I have plenty yet to figure out, both about teaching in general and about teaching here in Britain. For example: Assignments here tend to be determined at the department level, based on a student’s year in the degree. That means I don’t get to decide how many essays my students will write for my course. But I do have free rein over the questions I ask them to write about. The lack of flexibility on assignment structure, though, means that I’m still pondering how to get British students to participate in online projects such as writing blog posts and using Twitter, since so few of those assignments would get counted in the assessments that make up their final grade.
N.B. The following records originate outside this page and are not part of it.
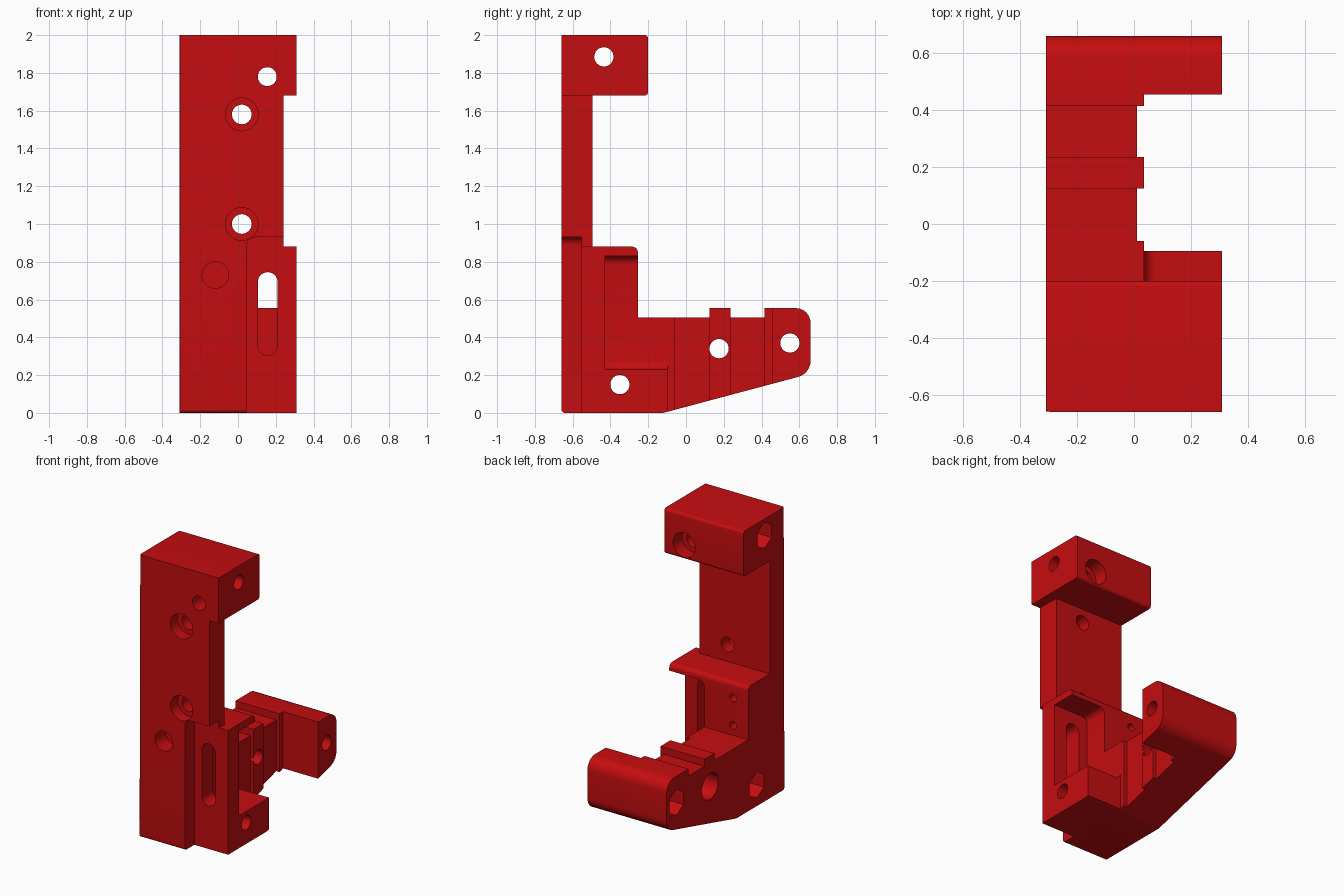
import bpy, bmesh, math
from mathutils import Vector

if "Cube" in bpy.data.objects:
    bpy.data.objects.remove(bpy.data.objects["Cube"])

red = bpy.data.materials.new("red plastic")
red.diffuse_color = (0.56, 0.004, 0.005, 1)
red.use_nodes = True
red.node_tree.nodes["Principled BSDF"].inputs["Base Color"].default_value = red.diffuse_color


def rounded(points, steps=6):
    """Round the corners of a 2D outline given as (u, v, radius)."""
    out = []
    for i, (u, v, r) in enumerate(points):
        p = Vector((u, v))
        if not r:
            out.append(p)
            continue
        a = (Vector(points[i - 1][:2]) - p).normalized()
        b = (Vector(points[(i + 1) % len(points)][:2]) - p).normalized()
        half = a.angle(b) / 2
        centre = p + (a + b).normalized() * r / math.sin(half)
        start = p + a * r / math.tan(half) - centre
        end = p + b * r / math.tan(half) - centre
        turn = start.angle_signed(end)
        for k in range(steps + 1):
            t = -turn * k / steps
            c, s = math.cos(t), math.sin(t)
            out.append(centre + Vector((start.x * c - start.y * s,
                                        start.x * s + start.y * c)))
    return out


def prism(name, outline, axis, lo, hi):
    """Extrude an outline along x (outline in y, z) or y (outline in x, z)."""
    bm = bmesh.new()
    place = (lambda p, d: (d, p.x, p.y)) if axis == "x" else (lambda p, d: (p.x, d, p.y))
    face = bm.faces.new([bm.verts.new(place(p, lo)) for p in outline])
    res = bmesh.ops.extrude_face_region(bm, geom=[face])
    shift = Vector((hi - lo, 0, 0)) if axis == "x" else Vector((0, hi - lo, 0))
    bmesh.ops.translate(bm, vec=shift,
                        verts=[g for g in res["geom"] if isinstance(g, bmesh.types.BMVert)])
    bmesh.ops.recalc_face_normals(bm, faces=bm.faces)
    mesh = bpy.data.meshes.new(name)
    bm.to_mesh(mesh)
    bm.free()
    mesh.materials.append(red)
    obj = bpy.data.objects.new(name, mesh)
    bpy.context.collection.objects.link(obj)
    return obj


# Side profile: column, top block, lower block and ribbed arm
bracket = prism("bracket", rounded([
    (-0.66, 0, 0.02), (-0.12, 0, 0.08), (0.66, 0.208, 0.09), (0.66, 0.555, 0.08),
    (0.415, 0.555, 0), (0.415, 0.505, 0), (0.235, 0.505, 0), (0.235, 0.555, 0),
    (0.125, 0.555, 0), (0.125, 0.505, 0), (-0.255, 0.505, 0), (-0.255, 0.88, 0.03),
    (-0.495, 0.88, 0), (-0.495, 1.68, 0), (-0.2, 1.68, 0.02), (-0.2, 2, 0.02),
    (-0.66, 2, 0)]), "x", -0.31, 0.31)

# Soft left edges on the front and on the back of the top block
bm = bmesh.new()
bm.from_mesh(bracket.data)
soft = [e for e in bm.edges if all(v.co.x < -0.3 for v in e.verts)
        and abs(e.verts[0].co.z - e.verts[1].co.z) > 0.2
        and (e.verts[0].co.y < -0.65 or e.verts[0].co.z > 1.69)
        and abs(e.verts[0].co.y + 0.495) > 0.01]
bmesh.ops.bevel(bm, geom=soft, offset=0.014, segments=3, profile=0.5, affect="EDGES")
bm.to_mesh(bracket.data)
bm.free()

cutters = []


def cut(outline, axis, lo, hi):
    cutters.append(prism("cutter", outline, axis, lo, hi))


def box(u0, v0, u1, v1):
    return rounded([(u0, v0, 0), (u1, v0, 0), (u1, v1, 0), (u0, v1, 0)])


def ring(u, v, r, n=32):
    return [Vector((u + r * math.sin(2 * math.pi * k / n),
                    v + r * math.cos(2 * math.pi * k / n))) for k in range(n)]


# Narrowed column, front recess and side pocket
cut(box(0.24, 0.88, 0.5, 1.68), "y", -0.9, -0.1)
cut(rounded([(0.045, -0.2, 0), (0.5, -0.2, 0), (0.5, 0.93, 0), (0.045, 0.93, 0.045)]),
    "y", -0.9, -0.553)
cut(rounded([(0.035, 0.23, 0.045), (0.5, 0.23, 0), (0.5, 0.83, 0), (0.035, 0.83, 0.045)]),
    "y", -0.43, -0.08)

# Open side of the arm and the two grooves between its ribs
cut(box(0.035, -0.2, 0.5, 0.8), "y", -0.095, 0.455)
cut(box(0.01, -0.2, 0.5, 0.8), "y", -0.06, 0.125)
cut(box(0.01, -0.2, 0.5, 0.8), "y", 0.235, 0.415)

# Slot through the thin front wall
cut(rounded([(0.105, 0.305, 0.052), (0.21, 0.305, 0.052),
             (0.21, 0.745, 0.052), (0.105, 0.745, 0.052)], 8), "y", -0.7, -0.35)

# Column screw holes with counterbores
for z in (1.0, 1.58):
    cut(ring(0.02, z, 0.052), "y", -0.9, -0.3)
    cut(ring(0.02, z, 0.087), "y", -0.9, -0.58)

# Top block hole with a counterbore at the back, blind front hole, two pilot holes
cut(ring(0.155, 1.78, 0.05), "y", -0.9, 0)
cut(ring(0.155, 1.78, 0.087), "y", -0.3, 0)
cut(ring(-0.12, 0.73, 0.07), "y", -0.9, -0.54)
for z in (0.575, 0.77):
    cut(ring(-0.19, z, 0.027, 16), "y", -0.4, -0.1)

# Cross holes with nut pockets or a round counterbore on the left
for y, z, sides in ((-0.435, 1.885, 6), (-0.35, 0.15, 6), (0.175, 0.34, 32), (0.55, 0.37, 6)):
    cut(ring(y, z, 0.051), "x", -0.5, 0.5)
    cut(ring(y, z, 0.092, sides), "x", -0.5, -0.2)

# Carve everything, then drop the cutters
bpy.context.view_layer.objects.active = bracket
for c in cutters:
    mod = bracket.modifiers.new("carve", "BOOLEAN")
    mod.operation, mod.solver, mod.object = "DIFFERENCE", "EXACT", c
    bpy.ops.object.modifier_apply(modifier=mod.name)
    bpy.data.objects.remove(c)

bracket.select_set(True)
bpy.ops.object.shade_smooth_by_angle(angle=math.radians(30))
I can only tell myself that I will continue to ask questions. Further querying of my students revealed that here in England people eat toasted marshmallows without the added delight of melted chocolate and a graham-cracker sandwich. Although I’ll admit that I find the lack of s’mores a bit dismaying, I’m enthusiastically adopting new desserts such as sticky toffee pudding. And during the end of the semester when I succumbed to the urge to eat a dinner entirely of cheese, I reveled in the sheer variety of European options.

All of which is to say that although differences between England and America remain, teaching would be a quest to devour new information about strategies and techniques no matter the location. A life without graham crackers is a hungry life—and hunger is a very powerful motivator.

Rachel Herrmann is a Ph.D. lecturer in early modern American history on the Faculty of Humanities at the University of Southampton.